» SUPPLIED RECORDS:
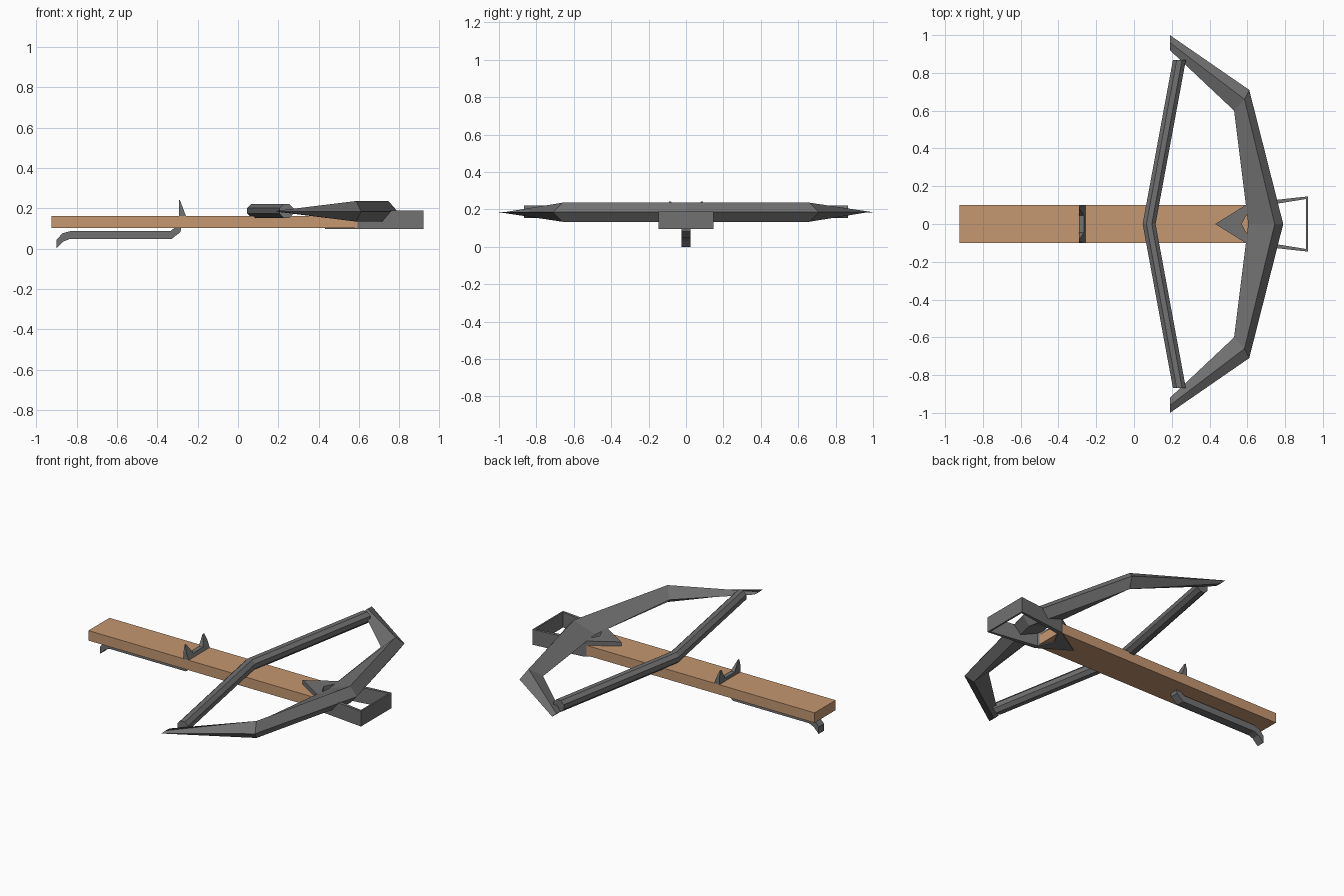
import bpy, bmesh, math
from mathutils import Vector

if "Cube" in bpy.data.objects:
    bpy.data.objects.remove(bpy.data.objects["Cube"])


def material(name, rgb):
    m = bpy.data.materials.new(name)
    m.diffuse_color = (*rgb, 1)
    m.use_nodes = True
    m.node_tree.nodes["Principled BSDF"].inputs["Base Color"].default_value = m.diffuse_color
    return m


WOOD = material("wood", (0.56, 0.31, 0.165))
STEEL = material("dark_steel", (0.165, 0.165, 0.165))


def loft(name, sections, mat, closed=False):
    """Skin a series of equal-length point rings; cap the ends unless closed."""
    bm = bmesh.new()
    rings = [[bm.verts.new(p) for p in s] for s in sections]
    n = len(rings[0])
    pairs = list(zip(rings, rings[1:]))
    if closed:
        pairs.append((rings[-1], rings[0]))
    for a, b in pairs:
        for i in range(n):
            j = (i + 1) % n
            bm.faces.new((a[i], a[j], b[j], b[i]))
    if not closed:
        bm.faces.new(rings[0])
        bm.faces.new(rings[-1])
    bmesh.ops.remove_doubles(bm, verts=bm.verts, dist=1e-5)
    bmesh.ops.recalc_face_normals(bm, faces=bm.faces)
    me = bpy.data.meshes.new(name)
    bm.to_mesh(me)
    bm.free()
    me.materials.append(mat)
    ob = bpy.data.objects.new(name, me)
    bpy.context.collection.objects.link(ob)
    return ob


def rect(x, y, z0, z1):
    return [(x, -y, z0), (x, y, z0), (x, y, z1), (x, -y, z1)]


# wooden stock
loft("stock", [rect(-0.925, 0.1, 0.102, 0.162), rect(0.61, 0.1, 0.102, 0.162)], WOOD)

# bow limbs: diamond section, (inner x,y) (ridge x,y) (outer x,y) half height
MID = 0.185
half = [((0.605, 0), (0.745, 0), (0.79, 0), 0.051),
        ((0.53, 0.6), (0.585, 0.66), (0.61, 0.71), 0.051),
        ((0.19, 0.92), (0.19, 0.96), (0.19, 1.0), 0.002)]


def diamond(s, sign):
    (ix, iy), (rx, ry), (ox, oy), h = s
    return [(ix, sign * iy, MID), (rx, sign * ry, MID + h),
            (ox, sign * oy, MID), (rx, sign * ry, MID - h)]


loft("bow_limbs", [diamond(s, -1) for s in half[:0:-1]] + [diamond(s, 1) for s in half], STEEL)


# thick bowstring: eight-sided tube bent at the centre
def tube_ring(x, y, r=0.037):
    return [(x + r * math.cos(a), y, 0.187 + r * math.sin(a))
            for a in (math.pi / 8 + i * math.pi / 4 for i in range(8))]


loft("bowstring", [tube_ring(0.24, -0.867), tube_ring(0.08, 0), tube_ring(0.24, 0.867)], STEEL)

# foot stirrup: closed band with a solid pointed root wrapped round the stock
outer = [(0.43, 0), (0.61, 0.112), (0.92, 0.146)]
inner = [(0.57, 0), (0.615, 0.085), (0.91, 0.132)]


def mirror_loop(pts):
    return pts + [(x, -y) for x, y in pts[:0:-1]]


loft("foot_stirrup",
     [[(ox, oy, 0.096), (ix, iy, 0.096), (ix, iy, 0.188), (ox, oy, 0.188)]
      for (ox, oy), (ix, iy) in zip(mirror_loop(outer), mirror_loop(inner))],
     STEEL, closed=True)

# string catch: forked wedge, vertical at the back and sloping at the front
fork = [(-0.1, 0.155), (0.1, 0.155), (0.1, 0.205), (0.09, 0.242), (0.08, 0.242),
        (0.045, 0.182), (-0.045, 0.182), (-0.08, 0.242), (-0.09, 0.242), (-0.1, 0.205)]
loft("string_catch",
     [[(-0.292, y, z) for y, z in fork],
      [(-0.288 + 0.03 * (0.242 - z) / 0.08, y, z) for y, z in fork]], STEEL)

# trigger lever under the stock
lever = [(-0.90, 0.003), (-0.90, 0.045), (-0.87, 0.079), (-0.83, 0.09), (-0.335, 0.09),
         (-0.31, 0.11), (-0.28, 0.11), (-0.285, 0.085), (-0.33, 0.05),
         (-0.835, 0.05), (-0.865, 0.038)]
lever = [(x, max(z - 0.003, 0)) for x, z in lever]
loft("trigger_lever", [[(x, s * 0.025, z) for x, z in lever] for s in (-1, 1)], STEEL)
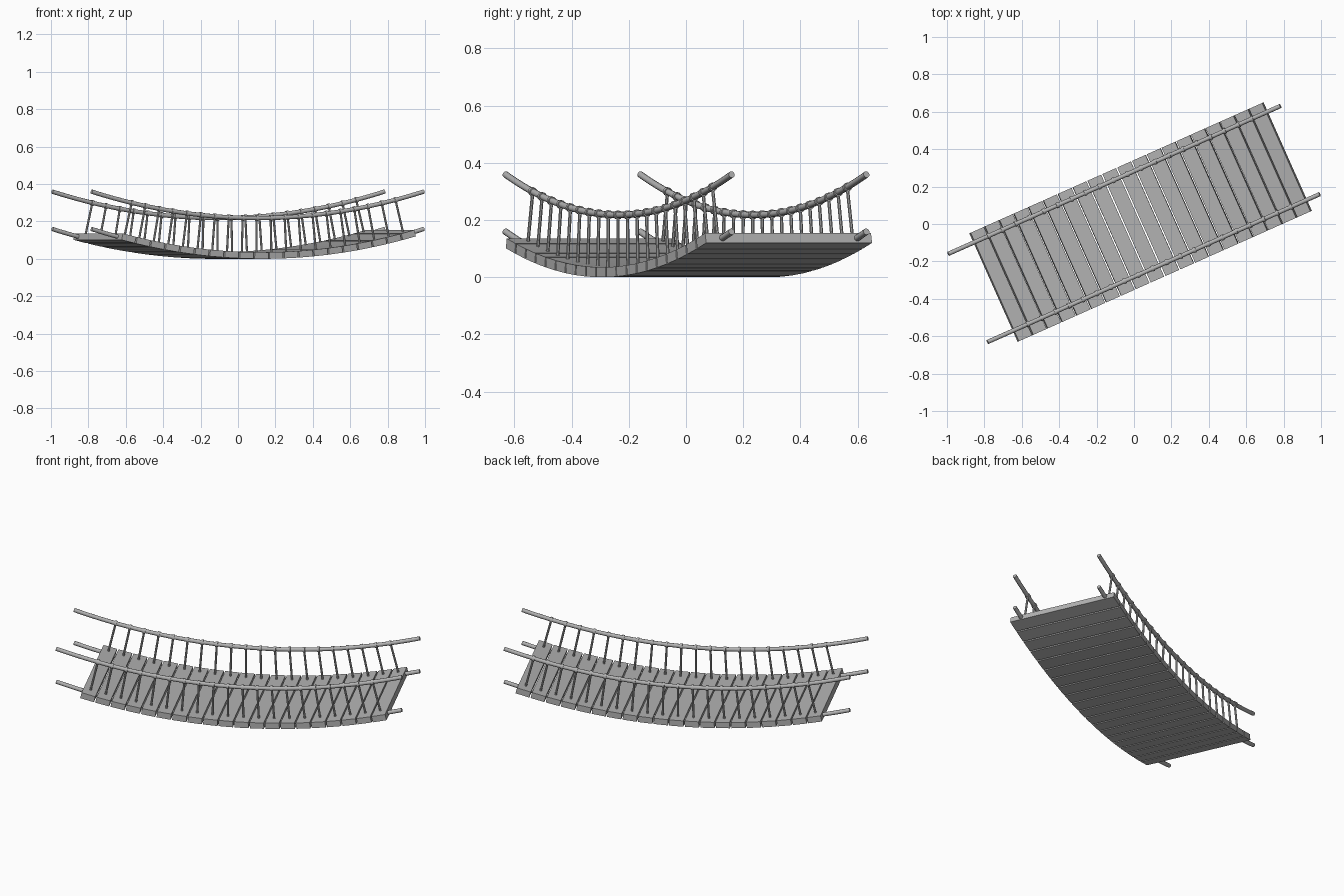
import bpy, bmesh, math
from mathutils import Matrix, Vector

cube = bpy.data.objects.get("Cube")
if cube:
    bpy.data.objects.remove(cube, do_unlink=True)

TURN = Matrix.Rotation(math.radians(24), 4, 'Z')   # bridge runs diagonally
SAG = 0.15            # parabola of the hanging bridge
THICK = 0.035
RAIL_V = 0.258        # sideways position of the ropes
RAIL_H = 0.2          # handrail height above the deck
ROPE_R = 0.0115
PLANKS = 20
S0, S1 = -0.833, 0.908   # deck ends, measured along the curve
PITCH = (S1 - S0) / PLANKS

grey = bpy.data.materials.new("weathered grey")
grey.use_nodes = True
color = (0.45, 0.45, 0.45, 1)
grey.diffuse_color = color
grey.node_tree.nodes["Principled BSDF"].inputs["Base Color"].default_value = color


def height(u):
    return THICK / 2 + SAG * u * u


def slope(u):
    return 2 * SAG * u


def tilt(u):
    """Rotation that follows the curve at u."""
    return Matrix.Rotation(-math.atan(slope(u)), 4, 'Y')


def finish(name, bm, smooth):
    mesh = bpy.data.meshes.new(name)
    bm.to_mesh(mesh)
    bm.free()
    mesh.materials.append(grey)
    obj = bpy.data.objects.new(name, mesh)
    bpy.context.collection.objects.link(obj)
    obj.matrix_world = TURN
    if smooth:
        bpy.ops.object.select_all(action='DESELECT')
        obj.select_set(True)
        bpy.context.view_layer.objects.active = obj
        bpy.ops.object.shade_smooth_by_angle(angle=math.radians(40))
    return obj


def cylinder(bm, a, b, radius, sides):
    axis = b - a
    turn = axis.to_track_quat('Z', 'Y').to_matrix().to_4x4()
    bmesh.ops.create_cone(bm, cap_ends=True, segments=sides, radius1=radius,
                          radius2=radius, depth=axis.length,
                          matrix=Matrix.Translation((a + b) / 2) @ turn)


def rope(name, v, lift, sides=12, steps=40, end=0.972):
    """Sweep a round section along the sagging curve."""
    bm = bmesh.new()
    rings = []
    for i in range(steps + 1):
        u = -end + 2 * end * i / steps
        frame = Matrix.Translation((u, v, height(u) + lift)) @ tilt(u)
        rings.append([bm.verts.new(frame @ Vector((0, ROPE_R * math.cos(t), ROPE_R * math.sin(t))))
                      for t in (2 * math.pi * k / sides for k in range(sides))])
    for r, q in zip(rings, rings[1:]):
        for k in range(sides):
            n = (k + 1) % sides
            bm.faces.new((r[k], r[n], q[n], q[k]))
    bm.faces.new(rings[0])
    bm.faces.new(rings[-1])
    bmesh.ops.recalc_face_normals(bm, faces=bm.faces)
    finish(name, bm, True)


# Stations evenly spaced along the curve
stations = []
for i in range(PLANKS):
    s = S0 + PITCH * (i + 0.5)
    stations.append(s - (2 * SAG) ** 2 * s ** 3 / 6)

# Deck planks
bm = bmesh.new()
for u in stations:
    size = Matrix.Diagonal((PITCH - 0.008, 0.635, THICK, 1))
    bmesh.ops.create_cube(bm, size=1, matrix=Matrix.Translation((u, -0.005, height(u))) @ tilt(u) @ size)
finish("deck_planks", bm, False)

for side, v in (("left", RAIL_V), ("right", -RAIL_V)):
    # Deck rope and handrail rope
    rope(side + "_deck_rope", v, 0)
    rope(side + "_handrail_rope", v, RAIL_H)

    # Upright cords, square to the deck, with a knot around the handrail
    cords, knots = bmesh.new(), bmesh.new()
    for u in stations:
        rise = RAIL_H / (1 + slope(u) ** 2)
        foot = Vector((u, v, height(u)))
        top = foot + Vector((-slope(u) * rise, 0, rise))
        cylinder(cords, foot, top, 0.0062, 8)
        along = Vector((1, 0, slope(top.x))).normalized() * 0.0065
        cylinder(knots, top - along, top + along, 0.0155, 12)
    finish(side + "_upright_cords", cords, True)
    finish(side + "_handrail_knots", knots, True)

» WHAT YOU HAVE TO DO:
For the listing above, print only the lines starting at the line containing "(ox, oy, 0.188)]" and ending at the line containing "# trigger lever under the stock", exactly, both included.

» SOLUTION TO THIS PROBLEM:
     [[(ox, oy, 0.096), (ix, iy, 0.096), (ix, iy, 0.188), (ox, oy, 0.188)]
      for (ox, oy), (ix, iy) in zip(mirror_loop(outer), mirror_loop(inner))],
     STEEL, closed=True)

# string catch: forked wedge, vertical at the back and sloping at the front
fork = [(-0.1, 0.155), (0.1, 0.155), (0.1, 0.205), (0.09, 0.242), (0.08, 0.242),
        (0.045, 0.182), (-0.045, 0.182), (-0.08, 0.242), (-0.09, 0.242), (-0.1, 0.205)]
loft("string_catch",
     [[(-0.292, y, z) for y, z in fork],
      [(-0.288 + 0.03 * (0.242 - z) / 0.08, y, z) for y, z in fork]], STEEL)

# trigger lever under the stock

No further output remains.